Maybe the film draws parallels between the father and son, too. It strikes me that Russell, now 62, has steered a peculiarly freewheeling course through American movies. He starred in the John Carpenter cult classics The Thing and Escape From New York, romanced Meryl Streep in Silkwood and played Stuntman Mike in Quentin Tarantino’s 2007 film Death Proof. Semi-detached from the Hollywood establishment, he now lives in Vancouver with his long-term partner Goldie Hawn.

“Someone once said to me: ‘You know what’s interesting about your acting career? It looks like it was handled by a drunken driver.'” Russell cackles. “And that’s absolutely true. It is what it is.”
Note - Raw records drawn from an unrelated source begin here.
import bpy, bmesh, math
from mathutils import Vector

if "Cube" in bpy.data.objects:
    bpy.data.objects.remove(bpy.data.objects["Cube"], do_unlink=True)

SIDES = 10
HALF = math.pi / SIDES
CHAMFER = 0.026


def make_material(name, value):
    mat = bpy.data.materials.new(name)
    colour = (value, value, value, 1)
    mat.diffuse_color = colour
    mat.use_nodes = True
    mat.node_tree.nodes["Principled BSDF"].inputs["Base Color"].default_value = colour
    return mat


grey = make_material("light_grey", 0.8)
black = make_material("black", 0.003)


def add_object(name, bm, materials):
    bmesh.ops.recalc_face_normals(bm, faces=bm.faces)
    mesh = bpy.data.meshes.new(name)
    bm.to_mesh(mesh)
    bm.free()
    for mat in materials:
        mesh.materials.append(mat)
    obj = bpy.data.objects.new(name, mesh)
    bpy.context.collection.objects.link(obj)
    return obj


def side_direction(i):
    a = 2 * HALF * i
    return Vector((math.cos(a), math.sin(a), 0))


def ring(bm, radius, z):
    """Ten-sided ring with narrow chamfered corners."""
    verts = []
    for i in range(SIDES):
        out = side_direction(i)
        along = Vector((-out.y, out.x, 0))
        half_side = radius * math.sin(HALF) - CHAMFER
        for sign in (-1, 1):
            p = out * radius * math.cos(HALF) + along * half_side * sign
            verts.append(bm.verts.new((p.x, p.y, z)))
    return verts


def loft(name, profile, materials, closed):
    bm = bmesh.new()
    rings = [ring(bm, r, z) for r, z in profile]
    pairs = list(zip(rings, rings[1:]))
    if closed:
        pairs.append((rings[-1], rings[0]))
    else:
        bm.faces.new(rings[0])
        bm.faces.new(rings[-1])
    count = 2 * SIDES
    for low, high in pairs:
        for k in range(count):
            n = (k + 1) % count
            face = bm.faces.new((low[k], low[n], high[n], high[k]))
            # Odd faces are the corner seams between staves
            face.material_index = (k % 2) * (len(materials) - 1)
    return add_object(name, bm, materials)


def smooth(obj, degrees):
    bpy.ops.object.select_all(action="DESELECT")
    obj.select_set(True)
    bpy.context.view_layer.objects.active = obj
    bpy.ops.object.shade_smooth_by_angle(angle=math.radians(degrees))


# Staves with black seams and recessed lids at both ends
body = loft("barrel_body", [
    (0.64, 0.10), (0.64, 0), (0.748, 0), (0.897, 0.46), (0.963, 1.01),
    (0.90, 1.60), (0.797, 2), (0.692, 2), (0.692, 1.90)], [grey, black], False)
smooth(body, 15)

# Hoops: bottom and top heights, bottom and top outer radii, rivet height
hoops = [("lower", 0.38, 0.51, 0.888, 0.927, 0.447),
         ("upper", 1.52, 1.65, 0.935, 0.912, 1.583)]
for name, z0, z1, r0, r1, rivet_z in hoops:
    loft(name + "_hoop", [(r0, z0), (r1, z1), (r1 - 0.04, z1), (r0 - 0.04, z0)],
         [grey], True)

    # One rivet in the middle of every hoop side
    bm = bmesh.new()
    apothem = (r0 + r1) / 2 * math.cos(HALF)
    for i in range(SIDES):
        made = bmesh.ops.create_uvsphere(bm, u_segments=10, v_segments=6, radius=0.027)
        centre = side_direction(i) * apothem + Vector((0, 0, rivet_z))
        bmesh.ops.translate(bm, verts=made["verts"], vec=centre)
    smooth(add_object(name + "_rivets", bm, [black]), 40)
Billed as the story of “the real-life Bad News Bears”, the documentary shows how Bing held open trials in Portland, Oregon after Major League Baseball pulled out of the city. He banned corporate sponsorship from the grounds and stuffed the bases with chain-smoking, beer-drinking thirtysomethings, the sort of players a professional outfit would have run a mile to avoid. The team mascot was an excitable dog that would would sometimes chase the ball on to the field, forcing the umpire to stop the game. The establishment regarded Bing as a huckster and the Mavericks as a joke. “They led the league in stubble,” quipped one critic of the team.

But here’s the thing: the Mavericks proved a haven for aging underdogs, plucky kids and fading stars in need of redemption. The team’s 10-year-old batboy, Todd Field, would go on to direct the Oscar-nominated In the Bedroom. Its charismatic pitcher, Jim Bouton, had been drummed out of the major leagues after writing an expose but could still throw the ball with lightning speed. Against all the odds, the Mavs surged to a string of victories over their big-money rivals and snagged the attention of TV host Johnny Carson. But the drunken idyll could not last. The sniffy executives at Major League Baseball finally stepped in to force Bing from his perch and his boozy success story wound up in the courts.

The Way brothers began working on the film after discovering a stash of old clippings among their late grandfather’s possessions. “We financed the entire thing ourselves,” Chapman Way tells me. “We sold cars, we sold computers, and I slept on my brother’s couch. We took no salary on this movie. I think our grandfather would have approved of that.”

The Battered Bastards of baseball attracted such glowing reviews at Sundance that it has inevitably sparked speculation that it will now be remade as a Hollywood drama. Others, though, might see this as a betrayal of the film’s rebel spirit. If Bing was never prepared to sell out, why should his grandsons be different?

As depicted in archive footage, Bing Russell possesses the booming tones of a stage tragedian and the rambunctious air of a riverboat gambler. The former Mavericks boss died in 2003, but his sudden reappearance proved a delight for his son. “My dad could come off as many different things.” Russell says. “You could think of him as a buffoon. You could think of him as a professor. You could think of him as a con-man or as a hard-nosed businessman. He was 360-degrees of a human being and I think the film shows that.”

Russell recalls that once, in the middle of a make-or-break game, pitcher Jim Bouton turned to ask him if there was any place on the planet he would rather be at that moment. Today the actor admits that he had never felt that way on a film set, but that baseball is different. Sport, he says, concentrates the mind and makes you live in the moment.

“Movies are only a part of your life. Baseball is the complete experience. I’ve probably had those times in my personal life. I’ve probably felt that way with Goldie. But when you do find those moments, you had better not miss them. Because there will be a day in your life when you would give anything to be right back there again. So make sure to look around you. Take it all in. Because when you do that, you’re ready to play.”